From the data underneath, reproduce exactly the stretch that begins at the line with "bpy.ops.object.select_all(action='DESELECT')" and ends after the line with "random.seed(4)".

^^^^^^^^

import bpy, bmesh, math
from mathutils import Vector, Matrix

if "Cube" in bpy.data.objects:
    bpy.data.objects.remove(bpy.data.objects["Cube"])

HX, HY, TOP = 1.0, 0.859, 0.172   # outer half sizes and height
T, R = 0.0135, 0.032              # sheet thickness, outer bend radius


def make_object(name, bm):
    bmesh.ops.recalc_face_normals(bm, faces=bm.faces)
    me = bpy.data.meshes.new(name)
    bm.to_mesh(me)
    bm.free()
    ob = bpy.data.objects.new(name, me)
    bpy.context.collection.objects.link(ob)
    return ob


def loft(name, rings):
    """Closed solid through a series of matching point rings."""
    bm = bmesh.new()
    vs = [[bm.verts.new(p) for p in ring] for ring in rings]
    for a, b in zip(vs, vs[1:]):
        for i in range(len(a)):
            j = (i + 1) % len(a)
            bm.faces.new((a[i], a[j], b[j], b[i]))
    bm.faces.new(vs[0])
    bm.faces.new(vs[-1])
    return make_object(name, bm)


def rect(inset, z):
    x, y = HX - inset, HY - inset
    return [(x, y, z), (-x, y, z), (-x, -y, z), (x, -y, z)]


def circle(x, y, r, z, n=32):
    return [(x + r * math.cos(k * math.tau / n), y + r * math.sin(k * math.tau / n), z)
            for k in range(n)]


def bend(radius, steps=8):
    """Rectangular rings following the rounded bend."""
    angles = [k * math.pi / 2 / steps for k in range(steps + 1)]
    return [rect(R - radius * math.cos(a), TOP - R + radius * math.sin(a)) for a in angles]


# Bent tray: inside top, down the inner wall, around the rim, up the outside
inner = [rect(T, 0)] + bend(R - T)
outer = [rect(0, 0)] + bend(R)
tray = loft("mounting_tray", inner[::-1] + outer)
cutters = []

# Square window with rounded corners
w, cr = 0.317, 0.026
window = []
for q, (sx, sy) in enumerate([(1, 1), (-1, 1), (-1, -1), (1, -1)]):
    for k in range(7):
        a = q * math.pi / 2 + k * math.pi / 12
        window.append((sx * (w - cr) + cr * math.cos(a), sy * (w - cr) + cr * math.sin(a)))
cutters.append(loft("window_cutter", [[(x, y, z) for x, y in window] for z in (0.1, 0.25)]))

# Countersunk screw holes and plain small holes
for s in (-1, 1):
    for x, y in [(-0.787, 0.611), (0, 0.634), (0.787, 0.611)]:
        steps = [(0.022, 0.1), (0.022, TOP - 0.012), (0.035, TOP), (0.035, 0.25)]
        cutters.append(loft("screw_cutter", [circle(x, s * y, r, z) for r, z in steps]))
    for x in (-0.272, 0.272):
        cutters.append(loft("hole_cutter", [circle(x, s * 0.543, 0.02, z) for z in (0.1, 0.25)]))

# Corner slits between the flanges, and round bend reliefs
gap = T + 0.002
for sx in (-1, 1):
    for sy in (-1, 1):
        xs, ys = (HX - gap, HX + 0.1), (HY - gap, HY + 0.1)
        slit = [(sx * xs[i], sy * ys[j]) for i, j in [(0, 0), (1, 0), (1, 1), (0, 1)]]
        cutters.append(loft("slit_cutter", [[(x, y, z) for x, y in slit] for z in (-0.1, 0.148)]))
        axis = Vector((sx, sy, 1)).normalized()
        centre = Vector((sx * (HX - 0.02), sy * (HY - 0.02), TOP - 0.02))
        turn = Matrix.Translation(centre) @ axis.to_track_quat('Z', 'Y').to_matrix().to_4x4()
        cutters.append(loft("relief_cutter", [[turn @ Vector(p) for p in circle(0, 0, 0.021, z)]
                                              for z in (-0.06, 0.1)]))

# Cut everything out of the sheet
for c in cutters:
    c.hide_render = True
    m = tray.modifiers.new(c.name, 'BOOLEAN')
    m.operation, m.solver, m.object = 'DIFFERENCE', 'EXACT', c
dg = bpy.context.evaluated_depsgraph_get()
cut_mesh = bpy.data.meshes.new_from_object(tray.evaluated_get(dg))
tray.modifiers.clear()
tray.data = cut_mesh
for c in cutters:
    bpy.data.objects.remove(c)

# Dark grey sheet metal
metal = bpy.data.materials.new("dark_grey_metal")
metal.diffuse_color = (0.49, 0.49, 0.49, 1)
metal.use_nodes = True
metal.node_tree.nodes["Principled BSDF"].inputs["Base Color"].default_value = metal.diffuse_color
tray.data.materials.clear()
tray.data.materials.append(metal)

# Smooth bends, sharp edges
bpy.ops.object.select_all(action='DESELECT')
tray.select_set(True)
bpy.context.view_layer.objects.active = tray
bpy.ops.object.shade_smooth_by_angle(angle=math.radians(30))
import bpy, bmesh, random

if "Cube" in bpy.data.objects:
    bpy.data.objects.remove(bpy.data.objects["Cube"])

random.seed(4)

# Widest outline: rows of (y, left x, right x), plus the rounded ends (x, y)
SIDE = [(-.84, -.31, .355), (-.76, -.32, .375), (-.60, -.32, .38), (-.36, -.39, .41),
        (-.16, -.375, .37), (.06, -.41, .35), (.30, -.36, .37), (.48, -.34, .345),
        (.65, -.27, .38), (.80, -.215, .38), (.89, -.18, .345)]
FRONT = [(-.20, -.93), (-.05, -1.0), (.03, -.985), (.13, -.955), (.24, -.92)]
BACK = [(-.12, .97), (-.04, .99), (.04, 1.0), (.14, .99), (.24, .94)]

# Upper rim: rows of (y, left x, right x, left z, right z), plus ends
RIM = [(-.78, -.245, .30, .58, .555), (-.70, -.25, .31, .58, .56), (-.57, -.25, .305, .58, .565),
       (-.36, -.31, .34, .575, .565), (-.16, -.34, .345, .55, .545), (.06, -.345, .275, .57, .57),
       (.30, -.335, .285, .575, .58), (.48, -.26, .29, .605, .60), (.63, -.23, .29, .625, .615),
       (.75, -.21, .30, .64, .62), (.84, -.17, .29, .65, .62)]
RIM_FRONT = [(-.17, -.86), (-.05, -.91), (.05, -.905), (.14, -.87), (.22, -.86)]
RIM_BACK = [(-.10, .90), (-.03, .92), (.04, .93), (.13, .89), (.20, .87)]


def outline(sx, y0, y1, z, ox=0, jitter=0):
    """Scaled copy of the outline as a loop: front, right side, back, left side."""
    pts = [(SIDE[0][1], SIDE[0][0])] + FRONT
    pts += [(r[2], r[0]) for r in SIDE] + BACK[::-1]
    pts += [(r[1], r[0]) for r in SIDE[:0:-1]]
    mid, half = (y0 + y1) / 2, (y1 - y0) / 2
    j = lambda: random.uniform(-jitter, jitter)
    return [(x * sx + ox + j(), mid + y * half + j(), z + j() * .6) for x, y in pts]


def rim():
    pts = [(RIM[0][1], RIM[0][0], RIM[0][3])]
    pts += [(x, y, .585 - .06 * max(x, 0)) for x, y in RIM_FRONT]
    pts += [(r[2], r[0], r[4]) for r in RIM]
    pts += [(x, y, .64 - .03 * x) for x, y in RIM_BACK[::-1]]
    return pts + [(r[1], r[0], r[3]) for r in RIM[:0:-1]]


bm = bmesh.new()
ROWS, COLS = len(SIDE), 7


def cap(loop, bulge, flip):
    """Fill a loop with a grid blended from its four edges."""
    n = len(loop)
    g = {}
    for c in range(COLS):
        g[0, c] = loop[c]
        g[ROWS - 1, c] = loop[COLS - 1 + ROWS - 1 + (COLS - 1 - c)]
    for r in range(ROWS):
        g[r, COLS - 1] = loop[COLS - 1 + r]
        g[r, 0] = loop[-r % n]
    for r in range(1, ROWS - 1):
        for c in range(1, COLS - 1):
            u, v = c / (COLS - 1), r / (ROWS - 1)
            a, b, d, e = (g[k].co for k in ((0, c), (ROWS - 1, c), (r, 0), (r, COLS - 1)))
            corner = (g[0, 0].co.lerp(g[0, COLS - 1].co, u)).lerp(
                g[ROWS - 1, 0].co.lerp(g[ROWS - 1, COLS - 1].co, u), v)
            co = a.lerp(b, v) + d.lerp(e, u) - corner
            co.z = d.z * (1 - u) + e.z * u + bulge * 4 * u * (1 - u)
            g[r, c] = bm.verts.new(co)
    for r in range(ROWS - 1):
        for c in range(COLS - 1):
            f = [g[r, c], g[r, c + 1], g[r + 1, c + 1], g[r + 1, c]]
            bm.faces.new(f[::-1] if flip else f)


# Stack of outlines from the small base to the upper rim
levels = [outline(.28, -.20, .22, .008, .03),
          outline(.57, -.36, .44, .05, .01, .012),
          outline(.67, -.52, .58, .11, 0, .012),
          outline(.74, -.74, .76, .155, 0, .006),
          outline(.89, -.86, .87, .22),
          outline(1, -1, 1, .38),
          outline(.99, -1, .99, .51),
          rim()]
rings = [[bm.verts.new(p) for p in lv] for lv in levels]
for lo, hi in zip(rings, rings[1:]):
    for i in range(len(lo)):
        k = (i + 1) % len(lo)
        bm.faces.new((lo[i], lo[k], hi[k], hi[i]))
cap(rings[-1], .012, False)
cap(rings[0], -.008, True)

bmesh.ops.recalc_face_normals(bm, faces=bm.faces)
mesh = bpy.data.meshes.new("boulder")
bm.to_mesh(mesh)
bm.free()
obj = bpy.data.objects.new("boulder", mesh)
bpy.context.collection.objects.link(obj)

^^^^^^^^

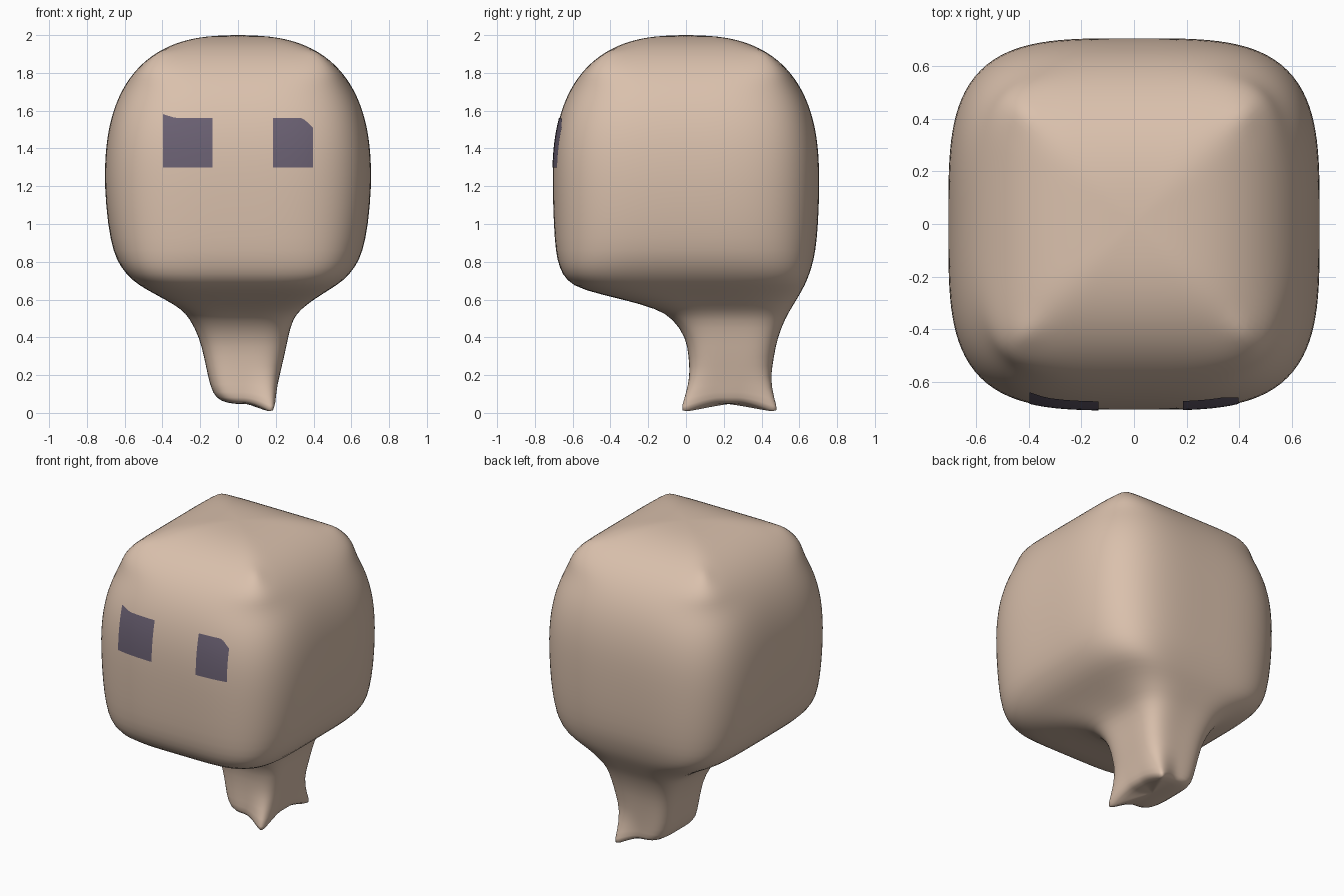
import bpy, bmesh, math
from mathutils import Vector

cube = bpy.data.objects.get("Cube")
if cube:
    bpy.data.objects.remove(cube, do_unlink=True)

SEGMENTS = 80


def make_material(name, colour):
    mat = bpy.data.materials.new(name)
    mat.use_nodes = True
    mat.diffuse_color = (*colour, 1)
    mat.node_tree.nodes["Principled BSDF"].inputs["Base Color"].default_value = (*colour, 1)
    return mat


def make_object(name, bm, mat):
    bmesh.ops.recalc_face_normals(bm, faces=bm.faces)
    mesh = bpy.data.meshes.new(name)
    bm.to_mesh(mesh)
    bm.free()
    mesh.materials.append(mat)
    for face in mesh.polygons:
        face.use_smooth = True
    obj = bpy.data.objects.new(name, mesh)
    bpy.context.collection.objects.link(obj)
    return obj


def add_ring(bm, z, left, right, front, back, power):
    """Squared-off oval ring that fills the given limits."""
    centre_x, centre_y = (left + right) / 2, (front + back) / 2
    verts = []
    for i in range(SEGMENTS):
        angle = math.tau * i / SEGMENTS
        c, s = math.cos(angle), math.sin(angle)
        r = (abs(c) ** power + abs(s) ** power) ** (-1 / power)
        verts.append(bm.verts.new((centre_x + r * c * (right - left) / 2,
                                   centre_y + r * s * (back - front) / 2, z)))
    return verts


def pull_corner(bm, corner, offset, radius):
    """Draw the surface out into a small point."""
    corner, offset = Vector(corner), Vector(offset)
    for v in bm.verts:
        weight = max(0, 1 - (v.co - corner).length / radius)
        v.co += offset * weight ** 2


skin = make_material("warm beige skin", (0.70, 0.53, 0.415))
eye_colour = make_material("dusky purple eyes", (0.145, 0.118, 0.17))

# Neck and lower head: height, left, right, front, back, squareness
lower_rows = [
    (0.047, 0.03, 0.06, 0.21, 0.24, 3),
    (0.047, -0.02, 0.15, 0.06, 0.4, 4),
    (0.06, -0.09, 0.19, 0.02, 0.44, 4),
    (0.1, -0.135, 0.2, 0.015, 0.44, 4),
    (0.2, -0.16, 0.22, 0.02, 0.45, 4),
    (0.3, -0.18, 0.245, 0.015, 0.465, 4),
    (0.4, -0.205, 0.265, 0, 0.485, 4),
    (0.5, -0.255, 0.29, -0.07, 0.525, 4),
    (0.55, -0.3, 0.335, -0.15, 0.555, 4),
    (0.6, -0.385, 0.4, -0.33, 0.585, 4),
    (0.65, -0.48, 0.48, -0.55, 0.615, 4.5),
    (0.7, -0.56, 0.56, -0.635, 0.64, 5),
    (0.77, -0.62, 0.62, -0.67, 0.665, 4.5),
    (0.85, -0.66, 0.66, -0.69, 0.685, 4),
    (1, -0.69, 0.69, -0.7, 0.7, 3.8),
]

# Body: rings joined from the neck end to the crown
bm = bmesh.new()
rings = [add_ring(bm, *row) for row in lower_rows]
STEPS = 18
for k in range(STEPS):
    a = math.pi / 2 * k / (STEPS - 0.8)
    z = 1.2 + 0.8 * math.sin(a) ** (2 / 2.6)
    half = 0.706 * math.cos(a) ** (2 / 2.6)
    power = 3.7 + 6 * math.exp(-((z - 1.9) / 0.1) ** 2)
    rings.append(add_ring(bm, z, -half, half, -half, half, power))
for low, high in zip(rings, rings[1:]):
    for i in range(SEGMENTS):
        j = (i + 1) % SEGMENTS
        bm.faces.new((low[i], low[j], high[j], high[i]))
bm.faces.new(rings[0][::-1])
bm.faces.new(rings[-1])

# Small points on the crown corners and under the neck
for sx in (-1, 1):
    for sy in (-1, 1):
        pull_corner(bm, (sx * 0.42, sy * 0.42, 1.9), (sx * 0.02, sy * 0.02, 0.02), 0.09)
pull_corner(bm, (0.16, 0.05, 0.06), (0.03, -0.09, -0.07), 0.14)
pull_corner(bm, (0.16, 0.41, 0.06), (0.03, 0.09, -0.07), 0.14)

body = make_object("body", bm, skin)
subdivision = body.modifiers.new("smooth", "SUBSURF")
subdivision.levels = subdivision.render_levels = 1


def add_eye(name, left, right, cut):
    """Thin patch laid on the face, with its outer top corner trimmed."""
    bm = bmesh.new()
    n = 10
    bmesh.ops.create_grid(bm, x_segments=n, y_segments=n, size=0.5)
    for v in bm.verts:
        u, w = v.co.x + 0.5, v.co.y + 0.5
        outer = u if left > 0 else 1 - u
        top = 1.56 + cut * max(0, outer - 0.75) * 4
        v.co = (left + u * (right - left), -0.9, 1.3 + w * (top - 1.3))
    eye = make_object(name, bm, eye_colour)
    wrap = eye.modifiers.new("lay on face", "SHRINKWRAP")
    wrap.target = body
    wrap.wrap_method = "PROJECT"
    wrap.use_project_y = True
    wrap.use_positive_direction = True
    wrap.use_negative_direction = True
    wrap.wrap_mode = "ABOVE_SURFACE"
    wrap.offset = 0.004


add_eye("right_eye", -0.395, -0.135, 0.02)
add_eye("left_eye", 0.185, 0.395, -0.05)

^^^^^^^^

- _Answer area_
bpy.ops.object.select_all(action='DESELECT')
tray.select_set(True)
bpy.context.view_layer.objects.active = tray
bpy.ops.object.shade_smooth_by_angle(angle=math.radians(30))
import bpy, bmesh, random

if "Cube" in bpy.data.objects:
    bpy.data.objects.remove(bpy.data.objects["Cube"])

random.seed(4)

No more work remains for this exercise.